Facial recognition and gaze detection isn’t something new to the world. But in a paper to be presented at the Neural Information Processing Systems conference soon, Google engineers say that they have been able to slim down the software in such a way that the features can work in almost real time on a smartphone. The software just takes two milliseconds to detect a gaze and 47 milliseconds to identify a face.
The engineers have also developed a simple tool that applies the software to a smartphone’s front facing camera.
The information gained from the detection algorithms is used to hide private content when a stranger stares at the display. The software has a database of registered users, and if a face is found to be both looking at the phone and not on the list, a warning pops up and, in this case, a messaging app is hidden.
This new system is indicative of a larger trend towards artificial intelligence that can run on less powerful mobile devices. Most smartphones or devices such as smart speakers have to farm AI processing out to big servers using the cloud.

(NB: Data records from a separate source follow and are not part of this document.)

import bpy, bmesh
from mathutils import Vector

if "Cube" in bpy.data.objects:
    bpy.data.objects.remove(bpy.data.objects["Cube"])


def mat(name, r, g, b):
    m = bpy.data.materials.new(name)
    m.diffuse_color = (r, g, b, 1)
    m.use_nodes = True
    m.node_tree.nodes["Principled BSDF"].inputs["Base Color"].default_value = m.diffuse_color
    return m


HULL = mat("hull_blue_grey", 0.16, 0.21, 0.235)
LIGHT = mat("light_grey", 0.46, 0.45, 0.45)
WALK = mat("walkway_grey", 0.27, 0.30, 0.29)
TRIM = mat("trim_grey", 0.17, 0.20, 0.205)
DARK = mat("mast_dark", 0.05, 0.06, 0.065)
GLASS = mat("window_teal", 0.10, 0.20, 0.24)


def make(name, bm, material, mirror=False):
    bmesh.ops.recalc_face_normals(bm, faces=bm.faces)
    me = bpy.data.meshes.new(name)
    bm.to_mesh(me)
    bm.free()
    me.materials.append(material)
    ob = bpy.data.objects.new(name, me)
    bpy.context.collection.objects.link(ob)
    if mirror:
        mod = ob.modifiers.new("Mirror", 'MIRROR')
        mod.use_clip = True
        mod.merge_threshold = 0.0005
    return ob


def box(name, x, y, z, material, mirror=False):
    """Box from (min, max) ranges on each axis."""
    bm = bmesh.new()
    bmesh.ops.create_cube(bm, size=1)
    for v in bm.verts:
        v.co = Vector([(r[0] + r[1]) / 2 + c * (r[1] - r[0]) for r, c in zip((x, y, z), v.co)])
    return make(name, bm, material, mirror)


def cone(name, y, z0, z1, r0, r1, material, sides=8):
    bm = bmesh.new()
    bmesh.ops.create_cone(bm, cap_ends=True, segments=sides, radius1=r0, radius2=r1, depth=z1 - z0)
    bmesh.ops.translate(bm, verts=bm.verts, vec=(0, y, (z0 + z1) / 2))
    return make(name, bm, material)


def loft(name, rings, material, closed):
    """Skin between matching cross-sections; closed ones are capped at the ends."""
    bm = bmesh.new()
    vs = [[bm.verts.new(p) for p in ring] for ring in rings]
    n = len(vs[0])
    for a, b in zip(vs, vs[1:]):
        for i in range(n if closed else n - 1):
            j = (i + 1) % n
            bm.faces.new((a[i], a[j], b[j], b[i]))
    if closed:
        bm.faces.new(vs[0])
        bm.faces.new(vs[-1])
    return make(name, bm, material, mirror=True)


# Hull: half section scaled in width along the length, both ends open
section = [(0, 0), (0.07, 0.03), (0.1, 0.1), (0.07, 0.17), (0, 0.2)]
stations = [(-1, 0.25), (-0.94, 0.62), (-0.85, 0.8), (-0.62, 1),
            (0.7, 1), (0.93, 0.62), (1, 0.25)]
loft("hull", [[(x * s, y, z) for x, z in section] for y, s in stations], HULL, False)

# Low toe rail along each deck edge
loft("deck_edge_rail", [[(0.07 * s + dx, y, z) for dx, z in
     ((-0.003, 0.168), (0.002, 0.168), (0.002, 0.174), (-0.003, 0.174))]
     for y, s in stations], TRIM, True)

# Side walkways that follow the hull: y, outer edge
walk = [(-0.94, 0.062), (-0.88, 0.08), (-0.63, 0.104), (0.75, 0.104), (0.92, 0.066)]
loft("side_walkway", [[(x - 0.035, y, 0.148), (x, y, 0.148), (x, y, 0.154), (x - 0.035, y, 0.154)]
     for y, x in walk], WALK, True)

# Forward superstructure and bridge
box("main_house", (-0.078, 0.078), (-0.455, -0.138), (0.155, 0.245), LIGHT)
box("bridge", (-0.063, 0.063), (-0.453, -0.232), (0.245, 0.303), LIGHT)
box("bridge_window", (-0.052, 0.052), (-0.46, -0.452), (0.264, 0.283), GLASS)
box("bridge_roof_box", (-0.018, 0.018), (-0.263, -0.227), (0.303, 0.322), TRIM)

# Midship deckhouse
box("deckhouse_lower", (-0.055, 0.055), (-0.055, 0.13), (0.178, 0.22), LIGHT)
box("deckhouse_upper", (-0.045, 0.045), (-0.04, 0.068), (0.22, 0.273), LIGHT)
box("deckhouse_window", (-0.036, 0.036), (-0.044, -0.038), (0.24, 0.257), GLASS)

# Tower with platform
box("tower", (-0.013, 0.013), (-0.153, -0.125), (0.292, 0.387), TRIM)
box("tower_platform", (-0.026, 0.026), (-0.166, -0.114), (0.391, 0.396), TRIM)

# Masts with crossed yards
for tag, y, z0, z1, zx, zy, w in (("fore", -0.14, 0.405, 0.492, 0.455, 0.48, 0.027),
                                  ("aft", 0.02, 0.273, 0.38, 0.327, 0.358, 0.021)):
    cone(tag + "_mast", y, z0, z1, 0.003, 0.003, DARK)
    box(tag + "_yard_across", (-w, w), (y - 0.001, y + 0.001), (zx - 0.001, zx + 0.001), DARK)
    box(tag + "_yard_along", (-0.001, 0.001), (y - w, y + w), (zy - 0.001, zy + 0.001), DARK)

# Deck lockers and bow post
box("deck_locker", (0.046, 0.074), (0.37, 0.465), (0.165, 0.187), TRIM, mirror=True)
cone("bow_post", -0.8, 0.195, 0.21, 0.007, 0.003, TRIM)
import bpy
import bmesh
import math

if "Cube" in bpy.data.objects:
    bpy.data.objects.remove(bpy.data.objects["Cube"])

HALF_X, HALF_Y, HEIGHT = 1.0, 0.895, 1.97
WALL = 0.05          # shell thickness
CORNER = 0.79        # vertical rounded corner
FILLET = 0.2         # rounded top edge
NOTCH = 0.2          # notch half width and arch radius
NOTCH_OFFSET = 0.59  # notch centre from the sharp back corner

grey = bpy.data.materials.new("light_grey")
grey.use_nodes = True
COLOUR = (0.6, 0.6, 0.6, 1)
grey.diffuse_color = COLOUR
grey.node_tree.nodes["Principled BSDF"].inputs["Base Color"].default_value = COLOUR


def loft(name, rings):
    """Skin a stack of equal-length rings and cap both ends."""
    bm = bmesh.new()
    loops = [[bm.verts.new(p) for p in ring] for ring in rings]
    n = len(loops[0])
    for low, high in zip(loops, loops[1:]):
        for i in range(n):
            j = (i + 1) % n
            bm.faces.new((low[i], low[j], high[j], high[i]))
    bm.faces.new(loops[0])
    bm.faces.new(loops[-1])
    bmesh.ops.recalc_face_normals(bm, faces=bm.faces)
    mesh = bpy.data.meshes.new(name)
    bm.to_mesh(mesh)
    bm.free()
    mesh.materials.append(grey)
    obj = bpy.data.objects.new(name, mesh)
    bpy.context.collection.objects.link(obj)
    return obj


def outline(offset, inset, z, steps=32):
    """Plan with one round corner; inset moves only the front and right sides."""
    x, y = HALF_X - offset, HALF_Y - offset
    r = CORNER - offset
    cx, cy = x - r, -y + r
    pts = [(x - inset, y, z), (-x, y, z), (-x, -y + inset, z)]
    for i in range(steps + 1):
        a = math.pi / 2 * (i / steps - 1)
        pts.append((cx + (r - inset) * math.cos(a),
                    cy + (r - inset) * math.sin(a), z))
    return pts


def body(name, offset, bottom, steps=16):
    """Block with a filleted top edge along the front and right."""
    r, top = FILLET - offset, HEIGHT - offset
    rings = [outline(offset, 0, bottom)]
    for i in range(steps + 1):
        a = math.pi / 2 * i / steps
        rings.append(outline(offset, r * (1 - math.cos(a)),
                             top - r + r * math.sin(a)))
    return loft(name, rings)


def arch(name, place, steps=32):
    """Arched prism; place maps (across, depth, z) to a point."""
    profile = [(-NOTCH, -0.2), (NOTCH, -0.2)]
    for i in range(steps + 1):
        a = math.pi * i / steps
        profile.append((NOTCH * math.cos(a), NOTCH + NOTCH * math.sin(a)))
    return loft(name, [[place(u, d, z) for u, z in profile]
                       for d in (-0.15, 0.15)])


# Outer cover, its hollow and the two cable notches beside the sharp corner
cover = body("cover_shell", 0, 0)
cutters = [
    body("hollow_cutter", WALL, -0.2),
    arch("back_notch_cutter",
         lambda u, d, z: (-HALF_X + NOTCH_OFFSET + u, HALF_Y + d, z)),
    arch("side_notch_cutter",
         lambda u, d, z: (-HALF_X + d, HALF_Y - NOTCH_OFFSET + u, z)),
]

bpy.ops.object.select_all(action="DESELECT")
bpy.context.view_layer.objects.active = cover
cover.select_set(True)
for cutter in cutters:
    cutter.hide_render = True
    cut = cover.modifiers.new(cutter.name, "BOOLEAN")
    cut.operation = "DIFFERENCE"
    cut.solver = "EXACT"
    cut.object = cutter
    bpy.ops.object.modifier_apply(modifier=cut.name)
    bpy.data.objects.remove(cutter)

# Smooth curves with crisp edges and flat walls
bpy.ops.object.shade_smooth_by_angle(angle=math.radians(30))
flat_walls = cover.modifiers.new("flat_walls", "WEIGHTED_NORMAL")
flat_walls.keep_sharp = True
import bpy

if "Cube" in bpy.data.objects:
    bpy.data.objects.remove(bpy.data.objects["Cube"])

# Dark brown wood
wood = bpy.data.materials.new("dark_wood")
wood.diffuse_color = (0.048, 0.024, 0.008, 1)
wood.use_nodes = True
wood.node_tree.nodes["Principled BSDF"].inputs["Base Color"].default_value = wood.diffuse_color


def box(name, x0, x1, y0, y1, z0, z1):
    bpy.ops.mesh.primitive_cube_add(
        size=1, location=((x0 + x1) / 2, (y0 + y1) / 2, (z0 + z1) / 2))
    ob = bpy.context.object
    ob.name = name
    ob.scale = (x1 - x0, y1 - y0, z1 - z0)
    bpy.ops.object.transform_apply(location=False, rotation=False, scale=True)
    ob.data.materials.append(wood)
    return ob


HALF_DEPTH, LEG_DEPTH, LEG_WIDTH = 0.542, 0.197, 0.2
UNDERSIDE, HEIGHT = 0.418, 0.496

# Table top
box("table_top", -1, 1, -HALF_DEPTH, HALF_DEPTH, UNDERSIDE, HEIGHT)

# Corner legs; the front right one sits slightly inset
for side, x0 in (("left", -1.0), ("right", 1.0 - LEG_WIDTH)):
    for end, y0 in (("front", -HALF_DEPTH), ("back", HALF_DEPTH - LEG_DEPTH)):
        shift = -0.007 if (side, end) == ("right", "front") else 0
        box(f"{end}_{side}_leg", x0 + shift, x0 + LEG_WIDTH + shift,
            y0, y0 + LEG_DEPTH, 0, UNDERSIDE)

But the desire for a minimal lag has pushed major firms to use machine learning software so that it runs on simple chips.
Google, for instance announced a new open-source machine-learning software library that is dedicated to helping amateurs develop light AI for mobile devices.